Binge drinking statistics
Binge drinking is classified as when a male consumes 5 or more drinks, or a female consumes 4 or more drinks, according to the National Institute on Alcohol Abuse and Alcoholism. In the United States, approximately 17% of adults binge drink more than four times in a single month, according to the Center of Disease Control. This is especially a common trend amongst young adults, particularly college students. Indeed, nearly 90% of all underage drinking takes place when young people binge drink.
“Risky Drinking” documentary
HBO’s new documentary, Risky Drinking, is far more than just a collection of statistics. Indeed, it isn’t even necessarily an “issue” film. What makes it such a powerful, riveting watch is that it simply presents the lives of several real human beings who are struggling with alcohol abuse in different ways. In the film, there are four different subjects that are followed.
The first of these subjects is Kenzie, professional working young woman in Denver who drinks on the weekends. Then there is Mike, who suffers from alcohol dependence, which is ruining his relationship with his wife and son. Third is Rhonda, who drinks moderately once a week with friends to relax, but who watches her friend, Noel, fall apart from binge drinking. And lastly is Neal, a family man who tried rehabilitation multiple times, to no avail.
Risky Drinking, at its heart, is about the real faces that are dealing with alcohol abuse. By tackling the human element of this issue, the documentary succeeds at eliminating the romanticism that has been built up in our culture of alcohol abuse.
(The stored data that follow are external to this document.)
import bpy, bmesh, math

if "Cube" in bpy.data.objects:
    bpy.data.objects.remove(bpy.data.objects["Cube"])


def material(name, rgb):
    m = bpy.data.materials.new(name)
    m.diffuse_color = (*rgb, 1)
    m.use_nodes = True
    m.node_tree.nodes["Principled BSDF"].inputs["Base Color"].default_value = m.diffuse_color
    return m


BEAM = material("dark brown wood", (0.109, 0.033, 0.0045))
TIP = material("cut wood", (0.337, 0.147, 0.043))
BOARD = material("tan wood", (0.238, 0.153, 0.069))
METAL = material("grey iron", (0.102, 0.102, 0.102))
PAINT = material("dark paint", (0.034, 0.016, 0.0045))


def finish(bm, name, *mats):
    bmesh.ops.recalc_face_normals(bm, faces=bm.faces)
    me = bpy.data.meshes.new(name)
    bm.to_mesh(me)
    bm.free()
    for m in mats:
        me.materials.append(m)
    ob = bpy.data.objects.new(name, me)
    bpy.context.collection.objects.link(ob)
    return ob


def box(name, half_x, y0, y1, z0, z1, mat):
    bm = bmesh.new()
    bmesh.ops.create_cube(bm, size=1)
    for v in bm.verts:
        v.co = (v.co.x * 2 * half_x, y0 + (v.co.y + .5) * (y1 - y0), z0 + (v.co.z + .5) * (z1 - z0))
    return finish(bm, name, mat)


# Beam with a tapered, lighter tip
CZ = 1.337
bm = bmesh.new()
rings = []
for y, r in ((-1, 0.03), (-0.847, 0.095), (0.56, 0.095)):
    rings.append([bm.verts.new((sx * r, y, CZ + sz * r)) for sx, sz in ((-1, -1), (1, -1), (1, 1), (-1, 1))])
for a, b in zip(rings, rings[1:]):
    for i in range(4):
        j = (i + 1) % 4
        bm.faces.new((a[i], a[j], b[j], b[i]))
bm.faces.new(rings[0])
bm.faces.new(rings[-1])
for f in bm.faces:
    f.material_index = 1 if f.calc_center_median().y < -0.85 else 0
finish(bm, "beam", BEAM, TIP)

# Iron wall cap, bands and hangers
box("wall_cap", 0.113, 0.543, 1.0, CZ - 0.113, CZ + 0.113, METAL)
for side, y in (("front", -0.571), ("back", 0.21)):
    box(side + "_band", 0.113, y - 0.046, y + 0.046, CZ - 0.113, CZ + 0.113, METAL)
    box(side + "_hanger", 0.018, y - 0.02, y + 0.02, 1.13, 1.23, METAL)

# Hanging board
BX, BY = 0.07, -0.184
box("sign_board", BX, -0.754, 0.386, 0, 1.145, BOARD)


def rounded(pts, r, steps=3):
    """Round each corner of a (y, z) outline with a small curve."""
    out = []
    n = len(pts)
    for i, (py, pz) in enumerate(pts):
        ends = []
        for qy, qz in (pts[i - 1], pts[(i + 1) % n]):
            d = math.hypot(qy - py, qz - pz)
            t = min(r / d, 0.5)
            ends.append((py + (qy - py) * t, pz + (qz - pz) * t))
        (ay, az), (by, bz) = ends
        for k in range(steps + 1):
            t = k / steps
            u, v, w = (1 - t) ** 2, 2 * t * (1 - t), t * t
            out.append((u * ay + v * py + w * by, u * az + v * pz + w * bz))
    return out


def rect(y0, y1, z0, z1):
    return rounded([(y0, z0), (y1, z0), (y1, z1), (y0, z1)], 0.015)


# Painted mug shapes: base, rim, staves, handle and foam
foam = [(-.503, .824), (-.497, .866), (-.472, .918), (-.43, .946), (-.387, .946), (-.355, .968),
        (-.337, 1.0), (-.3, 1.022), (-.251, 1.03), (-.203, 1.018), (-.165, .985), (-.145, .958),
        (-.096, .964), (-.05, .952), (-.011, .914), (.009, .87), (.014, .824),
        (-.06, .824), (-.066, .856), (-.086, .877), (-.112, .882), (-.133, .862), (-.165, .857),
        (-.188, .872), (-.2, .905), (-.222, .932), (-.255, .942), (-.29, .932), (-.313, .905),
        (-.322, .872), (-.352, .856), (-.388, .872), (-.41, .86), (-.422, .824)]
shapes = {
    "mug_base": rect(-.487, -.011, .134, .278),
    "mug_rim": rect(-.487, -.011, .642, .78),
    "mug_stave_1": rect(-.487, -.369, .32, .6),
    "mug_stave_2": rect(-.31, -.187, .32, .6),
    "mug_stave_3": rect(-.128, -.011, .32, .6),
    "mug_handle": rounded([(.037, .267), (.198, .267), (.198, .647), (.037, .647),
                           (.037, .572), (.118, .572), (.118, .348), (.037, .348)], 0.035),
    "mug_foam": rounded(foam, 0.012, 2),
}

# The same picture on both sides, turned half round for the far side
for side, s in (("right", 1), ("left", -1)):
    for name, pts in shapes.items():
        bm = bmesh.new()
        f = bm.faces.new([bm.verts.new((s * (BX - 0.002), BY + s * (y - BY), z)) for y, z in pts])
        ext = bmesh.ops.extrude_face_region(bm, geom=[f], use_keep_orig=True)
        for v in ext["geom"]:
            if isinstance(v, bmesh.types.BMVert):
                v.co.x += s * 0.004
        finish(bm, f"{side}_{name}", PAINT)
The film doesn’t seek to judge its subjects, but instead presents the simple reality for so many Americans, and why we should strive to do better when it comes to alcohol abuse.